As Mercersburg Academy's 2003-04 Jacobs resident, Bryan will be on campus through Wednesday, visiting classes and meeting with students and faculty.
His lecture, "Deep Like the Rivers: African-American Poetry and Spirituals and African Folk Tales," started with a dramatic recitation of Langston Hughes' poem, "My People," which he said "affirms who we are; then we can reach out and draw upon all the other peoples of the world."
Bryan said that because many children disassociate the voice with the printed word, he always holds a book in front of him when he recites poetry for young children, even if he can't find the right page in the book.
"The voice comes from the printed word," he said.
"We know English and American poetry mostly from the page; there are no 'concerts' by someone who knows the poetry and wants to share it," he said. "We bring it alive through the voice - that's the only way poetry really lives."
With an expressive voice and gestures, Bryan read "Beautiful Blackbird," the children's book for which he received the 2004 Coretta Scott King award.
The motif on which the book is based comes from Zambia, he said.
"I use the spirit of oral tradition in the way I tell the story."
In the book, when Ring Dove receives a ring of black on his neck from Blackbird, all the other birds beg Blackbird for black markings of their own.
"A touch of black was all it took," the birds sing when he complies with their wish. "Black is beautiful."
"They were enhanced by their decorations.

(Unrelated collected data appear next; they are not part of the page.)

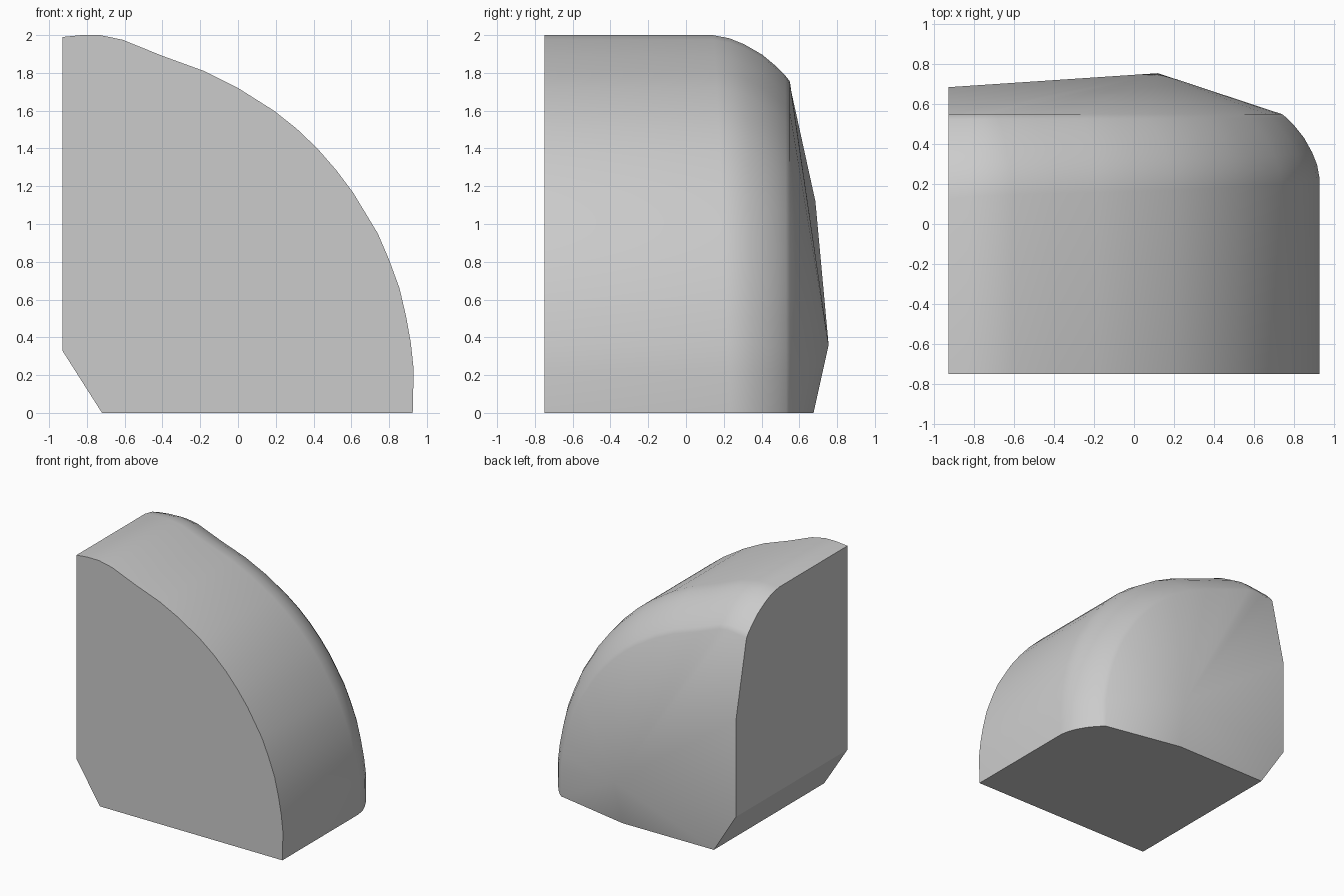
import bpy, bmesh, math

if "Cube" in bpy.data.objects:
    bpy.data.objects.remove(bpy.data.objects["Cube"])

# Plain grey material
grey = bpy.data.materials.new("plain_grey")
grey.use_nodes = True
COLOR = (0.6, 0.6, 0.6, 1)
grey.diffuse_color = COLOR
grey.node_tree.nodes["Principled BSDF"].inputs["Base Color"].default_value = COLOR

# Curved outer profile (x, z), from the upper left round to the lower right
ARC = [(-.93, 1.99), (-.83, 2.0), (-.73, 2.0), (-.61, 1.975), (-.4, 1.89), (-.18, 1.81),
       (0, 1.72), (.19, 1.6), (.31, 1.505), (.42, 1.4), (.52, 1.285), (.61, 1.165), (.74, .95),
       (.8, .81), (.855, .66), (.89, .51), (.915, .37), (.93, .23), (.925, 0)]
FRONT, RIM = -.75, .55
# Shoulder rounding: fraction of depth, fraction of inset
SHOULDER = [(0, 0), (.22, .07), (.41, .2), (.64, .42), (.82, .67), (.94, .87), (1, 1)]


def inset(i, amount):
    """Move profile point i inwards, sliding along the flat walls at both ends."""
    x, z = ARC[i]
    if i == 0:
        return x, z - amount
    if i == len(ARC) - 1:
        return x - amount, z
    (x0, z0), (x1, z1) = ARC[i - 1], ARC[i + 1]
    length = math.hypot(x1 - x0, z1 - z0)
    return x + (z1 - z0) / length * amount, z - (x1 - x0) / length * amount


bm = bmesh.new()

# Curved wall and rounded shoulder, one strip of vertices per profile point
strips = []
for i, (x, z) in enumerate(ARC):
    t = i / (len(ARC) - 1)
    start, depth = .13 + .1 * t, .255 - .07 * t
    strip = [bm.verts.new((x, FRONT, z))]
    for fy, fi in SHOULDER:
        px, pz = inset(i, depth * fi)
        strip.append(bm.verts.new((px, start + (RIM - start) * fy, pz)))
    strips.append(strip)
for a, b in zip(strips, strips[1:]):
    for j in range(len(a) - 1):
        bm.faces.new((a[j], a[j + 1], b[j + 1], b[j]))

# Lower corner, cut off at an angle
front_low = bm.verts.new((-.72, FRONT, 0))
front_side = bm.verts.new((-.93, FRONT, .33))
back_low = bm.verts.new((-.72, .67, 0))
back_side = bm.verts.new((-.93, .685, .33))
back_upper = bm.verts.new((-.93, .685, 1.12))
back_middle = bm.verts.new((.1, .675, 0))
bm.faces.new((front_low, front_side, back_side, back_low))

# Flat front, side and base
bm.faces.new([s[0] for s in strips] + [front_low, front_side])
bm.faces.new(strips[0] + [back_upper, back_side, front_side])
bm.faces.new(strips[-1] + [back_middle, back_low, front_low])

# Shallow faceted cone on the back
tip = bm.verts.new((.12, .755, .36))
loop = [s[-1] for s in strips] + [back_middle, back_low, back_side, back_upper]
for a, b in zip(loop, loop[1:] + loop[:1]):
    bm.faces.new((a, b, tip))

bmesh.ops.recalc_face_normals(bm, faces=bm.faces)
mesh = bpy.data.meshes.new("rounded_wedge_block")
bm.to_mesh(mesh)
bm.free()
mesh.materials.append(grey)
block = bpy.data.objects.new("rounded_wedge_block", mesh)
bpy.context.collection.objects.link(block)

bpy.ops.object.select_all(action="DESELECT")
block.select_set(True)
bpy.context.view_layer.objects.active = block
bpy.ops.object.shade_smooth_by_angle(angle=math.radians(32))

We are all marked by the inspiration of others," Bryan said, adding that he is influenced by a Japanese artist. "We draw upon those markings that are good. We become the person we'd like to be."
Born in New York City in 1923, the son of immigrants from the Caribbean island of Antigua, Bryan was raised in the Bronx with five siblings. He learned through his early education that poetry lives through the human voice.
Bryan's "Beat the Story-Drum, Pum-Pum" was a Parents' Choice award and won the Coretta Scott King award for illustration, while "Lion and the Ostrich Chicks and Other African Folk Tales," "Ashley Bryan's ABC of African-American Poetry" and "What a Morning! The Christmas Story in Black Spirituals" were selected as Coretta Scott King Honor books.
Bryan lives on an island off the coast of Maine. He said he spends his days painting and his evenings working on his writing, which includes retelling African folk tales and selecting from black American poets.
"When I find a motif I like, I open it for the voice. I use the devices of poetry in my prose. You can hear the voice of the storyteller even if you're reading it," he said at a reception following the speech.
Bryan added that he does some sketches while he's working on a book, but waits until he knows how the words are going to be set on the pages before he paints the final art.